» Collected data:
⟨
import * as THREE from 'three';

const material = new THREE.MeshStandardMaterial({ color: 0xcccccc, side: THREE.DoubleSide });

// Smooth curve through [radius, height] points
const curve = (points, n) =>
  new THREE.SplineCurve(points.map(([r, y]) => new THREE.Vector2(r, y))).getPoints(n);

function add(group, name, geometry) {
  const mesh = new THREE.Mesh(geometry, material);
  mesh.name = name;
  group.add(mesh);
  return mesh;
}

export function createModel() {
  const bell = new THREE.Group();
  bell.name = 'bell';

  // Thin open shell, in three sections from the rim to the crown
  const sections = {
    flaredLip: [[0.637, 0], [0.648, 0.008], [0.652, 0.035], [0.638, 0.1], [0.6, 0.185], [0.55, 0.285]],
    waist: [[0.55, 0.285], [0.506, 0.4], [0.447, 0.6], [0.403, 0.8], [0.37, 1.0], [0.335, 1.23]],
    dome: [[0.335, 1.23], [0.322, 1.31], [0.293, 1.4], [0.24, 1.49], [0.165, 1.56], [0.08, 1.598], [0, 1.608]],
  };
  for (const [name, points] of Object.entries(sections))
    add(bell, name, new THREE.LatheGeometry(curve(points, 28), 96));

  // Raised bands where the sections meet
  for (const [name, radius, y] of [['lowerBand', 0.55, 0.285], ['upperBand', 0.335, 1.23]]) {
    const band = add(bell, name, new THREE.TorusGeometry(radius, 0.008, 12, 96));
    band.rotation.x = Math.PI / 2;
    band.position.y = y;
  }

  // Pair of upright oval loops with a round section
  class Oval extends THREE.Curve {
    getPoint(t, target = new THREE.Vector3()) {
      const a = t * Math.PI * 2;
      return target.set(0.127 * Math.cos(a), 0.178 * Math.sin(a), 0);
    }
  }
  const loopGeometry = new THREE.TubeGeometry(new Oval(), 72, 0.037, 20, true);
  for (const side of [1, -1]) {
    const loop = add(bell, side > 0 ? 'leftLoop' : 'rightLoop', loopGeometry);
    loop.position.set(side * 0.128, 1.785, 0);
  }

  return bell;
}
⟩
» Task description: Word for word, repeat the records above.

» Task response:
import * as THREE from 'three';

const material = new THREE.MeshStandardMaterial({ color: 0xcccccc, side: THREE.DoubleSide });

// Smooth curve through [radius, height] points
const curve = (points, n) =>
  new THREE.SplineCurve(points.map(([r, y]) => new THREE.Vector2(r, y))).getPoints(n);

function add(group, name, geometry) {
  const mesh = new THREE.Mesh(geometry, material);
  mesh.name = name;
  group.add(mesh);
  return mesh;
}

export function createModel() {
  const bell = new THREE.Group();
  bell.name = 'bell';

  // Thin open shell, in three sections from the rim to the crown
  const sections = {
    flaredLip: [[0.637, 0], [0.648, 0.008], [0.652, 0.035], [0.638, 0.1], [0.6, 0.185], [0.55, 0.285]],
    waist: [[0.55, 0.285], [0.506, 0.4], [0.447, 0.6], [0.403, 0.8], [0.37, 1.0], [0.335, 1.23]],
    dome: [[0.335, 1.23], [0.322, 1.31], [0.293, 1.4], [0.24, 1.49], [0.165, 1.56], [0.08, 1.598], [0, 1.608]],
  };
  for (const [name, points] of Object.entries(sections))
    add(bell, name, new THREE.LatheGeometry(curve(points, 28), 96));

  // Raised bands where the sections meet
  for (const [name, radius, y] of [['lowerBand', 0.55, 0.285], ['upperBand', 0.335, 1.23]]) {
    const band = add(bell, name, new THREE.TorusGeometry(radius, 0.008, 12, 96));
    band.rotation.x = Math.PI / 2;
    band.position.y = y;
  }

  // Pair of upright oval loops with a round section
  class Oval extends THREE.Curve {
    getPoint(t, target = new THREE.Vector3()) {
      const a = t * Math.PI * 2;
      return target.set(0.127 * Math.cos(a), 0.178 * Math.sin(a), 0);
    }
  }
  const loopGeometry = new THREE.TubeGeometry(new Oval(), 72, 0.037, 20, true);
  for (const side of [1, -1]) {
    const loop = add(bell, side > 0 ? 'leftLoop' : 'rightLoop', loopGeometry);
    loop.position.set(side * 0.128, 1.785, 0);
  }

  return bell;
}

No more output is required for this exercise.